Sir Keir Starmer meets local business owners during a visit to the Oak Caffe in Barnet on Monday (Stefan Rousseau/PA Wire)

“One of the important things if there is an incoming Labour government is that we will have a London mayor and a Labour government working hand in glove...instead of what you have had in recent years which is the national government picking a fight with the mayor of London,” he said.

“There will be an end to that.

“We will work together and be able to build more houses as a result at speed. That will have an impact on the rented sector which is acutely pressurised in terms of the rents that people are paying.”

Cabinet ministers have regularly clashed with Mr Khan over key issues including transport funding, housing, policing and crime, with some Tories indulging in anti-London jibes seemingly to woo voters in the “Red Wall” in the North and Midlands.

Sir Keir said: “Tory bashing of London is a huge mistake.

“It’s a very short-sighted, counter-productive, divisive way to look at politics.”

Tuesday’s Standard front page (Evening Standard)
Tuesday’s Standard front page (Evening Standard)

While London is the country’s economic “powerhouse”, he also stressed it is a “real mix”.

He added: “Yes, there is wealth in London but there is also extreme poverty.

“When I talk about levelling up...that is to level up across the country but not at the expense of London. Nobody wants to bring London down.”

One of the factors holding back the capital is a shortage of workers including in the hospitality sector.

But Sir Keir does not back easing immigration rules as the answer.

“The problem with the over-arching migration numbers is they are too high and they are too high because of a lack of skills strategy in this country,” he stated.

Sir Keir headed to North London yesterday where he stressed how the party had changed from the Corbyn years.

He rejected claims in Islington North that Labour chiefs behaved “undemocratically” by deciding on the Labour candidate, Praful Nargund, without a hustings or vote locally.

He also warned Labour voters considering backing the ex-party leader: “In the end it’s a straight fight between more chaos and division under the Tories or an incoming Labour government.

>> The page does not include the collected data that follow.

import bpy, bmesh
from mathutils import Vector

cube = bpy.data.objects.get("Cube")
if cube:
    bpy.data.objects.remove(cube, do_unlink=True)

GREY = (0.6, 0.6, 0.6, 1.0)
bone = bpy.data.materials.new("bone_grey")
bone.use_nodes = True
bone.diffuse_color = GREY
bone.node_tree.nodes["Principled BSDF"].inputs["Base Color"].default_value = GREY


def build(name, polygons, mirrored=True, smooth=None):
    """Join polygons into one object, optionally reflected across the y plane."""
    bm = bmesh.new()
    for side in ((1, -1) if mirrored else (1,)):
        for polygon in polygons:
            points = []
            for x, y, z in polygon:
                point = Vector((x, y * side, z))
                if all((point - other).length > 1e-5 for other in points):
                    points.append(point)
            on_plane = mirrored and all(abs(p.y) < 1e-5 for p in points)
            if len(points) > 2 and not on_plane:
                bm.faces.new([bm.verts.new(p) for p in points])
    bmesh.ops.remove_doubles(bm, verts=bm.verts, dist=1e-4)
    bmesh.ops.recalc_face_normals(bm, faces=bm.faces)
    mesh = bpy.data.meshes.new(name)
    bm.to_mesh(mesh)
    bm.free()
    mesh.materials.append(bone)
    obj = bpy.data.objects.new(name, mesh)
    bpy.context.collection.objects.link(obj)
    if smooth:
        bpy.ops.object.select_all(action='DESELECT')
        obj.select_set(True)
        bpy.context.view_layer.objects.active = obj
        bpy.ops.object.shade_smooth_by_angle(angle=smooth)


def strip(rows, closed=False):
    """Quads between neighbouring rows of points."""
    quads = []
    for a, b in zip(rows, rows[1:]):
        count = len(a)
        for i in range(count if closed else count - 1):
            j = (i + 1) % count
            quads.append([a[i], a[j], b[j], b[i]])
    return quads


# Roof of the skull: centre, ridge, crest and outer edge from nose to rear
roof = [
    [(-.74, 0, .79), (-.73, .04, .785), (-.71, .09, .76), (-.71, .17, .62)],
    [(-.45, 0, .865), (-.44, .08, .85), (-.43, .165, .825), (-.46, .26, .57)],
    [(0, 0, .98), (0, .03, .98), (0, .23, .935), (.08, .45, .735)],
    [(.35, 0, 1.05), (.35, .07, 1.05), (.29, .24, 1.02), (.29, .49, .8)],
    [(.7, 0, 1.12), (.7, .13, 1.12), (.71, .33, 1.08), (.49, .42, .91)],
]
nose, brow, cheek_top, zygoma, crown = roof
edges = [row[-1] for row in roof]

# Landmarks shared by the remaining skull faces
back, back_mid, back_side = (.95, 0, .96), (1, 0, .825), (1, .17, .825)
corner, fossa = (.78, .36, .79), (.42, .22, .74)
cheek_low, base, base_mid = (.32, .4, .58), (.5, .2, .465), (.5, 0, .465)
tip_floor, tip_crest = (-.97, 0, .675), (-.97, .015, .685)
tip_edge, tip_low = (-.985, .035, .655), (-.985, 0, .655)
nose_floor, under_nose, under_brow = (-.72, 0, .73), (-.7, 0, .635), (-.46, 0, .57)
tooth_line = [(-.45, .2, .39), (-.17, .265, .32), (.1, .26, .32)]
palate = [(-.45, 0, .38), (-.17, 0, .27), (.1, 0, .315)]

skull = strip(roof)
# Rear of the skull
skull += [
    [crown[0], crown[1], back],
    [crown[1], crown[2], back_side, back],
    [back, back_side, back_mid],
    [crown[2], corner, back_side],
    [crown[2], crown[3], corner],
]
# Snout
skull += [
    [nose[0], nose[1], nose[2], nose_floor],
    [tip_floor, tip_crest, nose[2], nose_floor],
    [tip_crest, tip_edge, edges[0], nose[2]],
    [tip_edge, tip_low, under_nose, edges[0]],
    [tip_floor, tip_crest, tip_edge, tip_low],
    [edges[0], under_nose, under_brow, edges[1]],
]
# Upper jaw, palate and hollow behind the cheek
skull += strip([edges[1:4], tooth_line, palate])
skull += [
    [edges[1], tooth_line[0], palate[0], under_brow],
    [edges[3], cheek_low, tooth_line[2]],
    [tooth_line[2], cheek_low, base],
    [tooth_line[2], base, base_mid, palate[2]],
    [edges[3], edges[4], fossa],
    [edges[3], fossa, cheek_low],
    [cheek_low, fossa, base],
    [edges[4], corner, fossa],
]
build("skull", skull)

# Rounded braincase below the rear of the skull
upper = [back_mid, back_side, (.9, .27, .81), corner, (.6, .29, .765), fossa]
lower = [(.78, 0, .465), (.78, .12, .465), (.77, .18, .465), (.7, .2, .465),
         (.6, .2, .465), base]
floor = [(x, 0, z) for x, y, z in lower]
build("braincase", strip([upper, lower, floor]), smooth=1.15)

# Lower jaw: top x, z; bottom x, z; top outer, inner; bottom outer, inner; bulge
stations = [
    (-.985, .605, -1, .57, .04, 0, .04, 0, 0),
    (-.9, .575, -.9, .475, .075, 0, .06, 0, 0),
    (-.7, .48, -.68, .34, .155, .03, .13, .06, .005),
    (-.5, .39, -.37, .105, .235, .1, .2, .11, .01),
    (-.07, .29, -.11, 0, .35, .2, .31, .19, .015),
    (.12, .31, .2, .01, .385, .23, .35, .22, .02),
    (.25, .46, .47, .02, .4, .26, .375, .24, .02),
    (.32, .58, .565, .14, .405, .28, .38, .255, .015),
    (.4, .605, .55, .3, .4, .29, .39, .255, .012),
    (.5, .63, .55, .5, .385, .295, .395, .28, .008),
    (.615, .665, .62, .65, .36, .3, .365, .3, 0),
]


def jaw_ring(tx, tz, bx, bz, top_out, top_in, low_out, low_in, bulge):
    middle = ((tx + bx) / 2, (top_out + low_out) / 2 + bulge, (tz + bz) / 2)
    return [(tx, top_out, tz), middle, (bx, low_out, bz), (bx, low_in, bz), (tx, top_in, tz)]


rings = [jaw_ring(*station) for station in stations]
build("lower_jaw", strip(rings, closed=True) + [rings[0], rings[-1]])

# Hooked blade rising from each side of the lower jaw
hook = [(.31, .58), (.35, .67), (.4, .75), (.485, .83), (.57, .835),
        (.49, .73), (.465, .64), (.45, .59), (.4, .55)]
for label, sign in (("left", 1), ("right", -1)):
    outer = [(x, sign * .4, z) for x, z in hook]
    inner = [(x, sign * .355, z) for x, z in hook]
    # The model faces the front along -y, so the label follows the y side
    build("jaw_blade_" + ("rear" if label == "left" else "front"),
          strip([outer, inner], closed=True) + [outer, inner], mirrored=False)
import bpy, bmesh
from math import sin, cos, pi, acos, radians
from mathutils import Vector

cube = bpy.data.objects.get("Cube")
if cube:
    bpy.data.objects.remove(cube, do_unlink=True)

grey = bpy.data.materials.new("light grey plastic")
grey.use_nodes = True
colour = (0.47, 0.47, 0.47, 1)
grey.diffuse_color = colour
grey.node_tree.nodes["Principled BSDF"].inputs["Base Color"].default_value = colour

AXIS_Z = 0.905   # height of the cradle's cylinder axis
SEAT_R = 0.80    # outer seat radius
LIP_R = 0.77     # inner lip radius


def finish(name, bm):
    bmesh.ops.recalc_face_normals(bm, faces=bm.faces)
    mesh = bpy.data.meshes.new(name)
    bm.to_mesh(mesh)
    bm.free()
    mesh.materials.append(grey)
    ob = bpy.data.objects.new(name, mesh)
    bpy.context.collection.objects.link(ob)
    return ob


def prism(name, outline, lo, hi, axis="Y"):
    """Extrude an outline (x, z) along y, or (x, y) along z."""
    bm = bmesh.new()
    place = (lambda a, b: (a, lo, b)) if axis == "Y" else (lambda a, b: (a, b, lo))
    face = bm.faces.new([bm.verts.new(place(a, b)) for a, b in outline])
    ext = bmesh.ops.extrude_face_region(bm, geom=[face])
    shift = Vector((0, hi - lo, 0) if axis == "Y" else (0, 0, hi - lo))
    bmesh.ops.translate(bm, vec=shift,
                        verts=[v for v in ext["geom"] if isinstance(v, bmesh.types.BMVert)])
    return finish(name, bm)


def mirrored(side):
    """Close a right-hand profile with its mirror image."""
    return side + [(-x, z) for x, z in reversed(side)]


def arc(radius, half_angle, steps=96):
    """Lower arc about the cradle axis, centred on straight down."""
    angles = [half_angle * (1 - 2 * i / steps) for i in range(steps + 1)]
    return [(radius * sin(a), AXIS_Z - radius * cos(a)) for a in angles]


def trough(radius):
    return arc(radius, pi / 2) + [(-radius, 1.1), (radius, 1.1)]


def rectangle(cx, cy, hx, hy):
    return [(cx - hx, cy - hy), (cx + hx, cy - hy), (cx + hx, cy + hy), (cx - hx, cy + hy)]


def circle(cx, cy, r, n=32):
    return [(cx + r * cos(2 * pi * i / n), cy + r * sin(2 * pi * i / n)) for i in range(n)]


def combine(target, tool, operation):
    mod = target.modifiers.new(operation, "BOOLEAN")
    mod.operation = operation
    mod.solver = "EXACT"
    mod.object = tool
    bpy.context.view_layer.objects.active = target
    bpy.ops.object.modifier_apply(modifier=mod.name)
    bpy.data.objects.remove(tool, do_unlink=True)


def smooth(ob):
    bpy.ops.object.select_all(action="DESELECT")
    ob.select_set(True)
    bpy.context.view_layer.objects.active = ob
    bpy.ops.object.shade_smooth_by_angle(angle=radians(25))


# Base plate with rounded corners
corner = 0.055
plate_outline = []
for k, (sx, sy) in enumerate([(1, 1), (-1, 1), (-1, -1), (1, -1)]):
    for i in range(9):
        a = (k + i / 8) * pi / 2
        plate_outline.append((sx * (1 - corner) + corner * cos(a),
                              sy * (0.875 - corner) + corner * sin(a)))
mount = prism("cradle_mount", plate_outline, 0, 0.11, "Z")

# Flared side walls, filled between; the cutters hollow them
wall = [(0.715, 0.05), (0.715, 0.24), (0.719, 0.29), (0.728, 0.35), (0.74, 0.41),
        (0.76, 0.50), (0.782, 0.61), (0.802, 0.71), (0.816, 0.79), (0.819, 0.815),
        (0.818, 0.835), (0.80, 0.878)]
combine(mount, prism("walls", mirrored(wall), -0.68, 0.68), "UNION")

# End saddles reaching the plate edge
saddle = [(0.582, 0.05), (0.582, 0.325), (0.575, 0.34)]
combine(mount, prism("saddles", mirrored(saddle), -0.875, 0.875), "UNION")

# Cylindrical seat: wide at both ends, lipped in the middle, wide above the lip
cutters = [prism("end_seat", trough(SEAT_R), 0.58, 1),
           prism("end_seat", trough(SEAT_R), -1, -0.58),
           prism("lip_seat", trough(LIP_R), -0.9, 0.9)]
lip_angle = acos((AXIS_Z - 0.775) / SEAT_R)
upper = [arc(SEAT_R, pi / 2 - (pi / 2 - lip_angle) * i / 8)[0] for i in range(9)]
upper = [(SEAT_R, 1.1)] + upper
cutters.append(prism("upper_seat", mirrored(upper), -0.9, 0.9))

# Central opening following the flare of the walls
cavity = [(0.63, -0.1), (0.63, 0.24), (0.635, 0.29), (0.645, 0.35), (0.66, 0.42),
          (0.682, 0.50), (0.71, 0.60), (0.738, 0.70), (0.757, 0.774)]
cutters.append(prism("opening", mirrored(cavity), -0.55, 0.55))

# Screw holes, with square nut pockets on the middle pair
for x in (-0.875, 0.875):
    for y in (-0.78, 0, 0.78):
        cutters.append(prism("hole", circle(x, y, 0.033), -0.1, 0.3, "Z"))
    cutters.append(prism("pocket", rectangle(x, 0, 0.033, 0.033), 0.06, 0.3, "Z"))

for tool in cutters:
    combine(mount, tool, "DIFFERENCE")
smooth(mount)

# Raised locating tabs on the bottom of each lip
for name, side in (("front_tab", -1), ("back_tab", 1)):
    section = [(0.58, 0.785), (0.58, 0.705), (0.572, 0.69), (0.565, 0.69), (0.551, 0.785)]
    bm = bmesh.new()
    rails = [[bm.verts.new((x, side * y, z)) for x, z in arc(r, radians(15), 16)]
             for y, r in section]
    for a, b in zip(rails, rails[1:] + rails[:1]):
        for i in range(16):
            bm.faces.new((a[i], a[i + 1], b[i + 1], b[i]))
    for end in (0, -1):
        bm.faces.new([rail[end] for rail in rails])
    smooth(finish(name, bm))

“If you want change, you have to vote for it.”

Sir Keir met former Tory and Liberal Democrat voters at the Oak Caffe in Whetstone, North London, who are now considering voting Labour, some praising him for rooting out anti-semitism in Labour’s ranks.

Amid the controversy over the Met Police’s policing tactics for pro-Gaza marches in central London, the Labour leader stressed officers had “a very difficult balance to strike and they have got to do it in real time”.

He added: “It’s right that people should have the right to protest but of course there has been behaviour, extremism, within some of those marches, anti-semitism included, which absolutely has to be called out and has to be followed up with arrests and prosecutions.”

On global warming, Sir Keir has been criticised for delaying the implementation of his £28 billion green economy plan.

“Let me reject the accusation that we have watered down,” he said.

“The pledge is clean power by 2030, so that’s renewables by 2030. Everybody who looks at that takes a sharp intake of breath and says that is going to be really difficult.

“It’s doable but it’s really difficult.”

Getting more people onto the railways and out of their cars would cut greenhouse gas emissions.

Commuters, though, should not expect any wide-scale ticket price cuts from Labour’s renationalisation of the railways.

“That will come with a best fare guarantee because at the moment you have got multiple fares costing a fortune,” said Sir Keir.

“I’m not going to pretend that what it also brings is slashing of all fares across the board,” he added.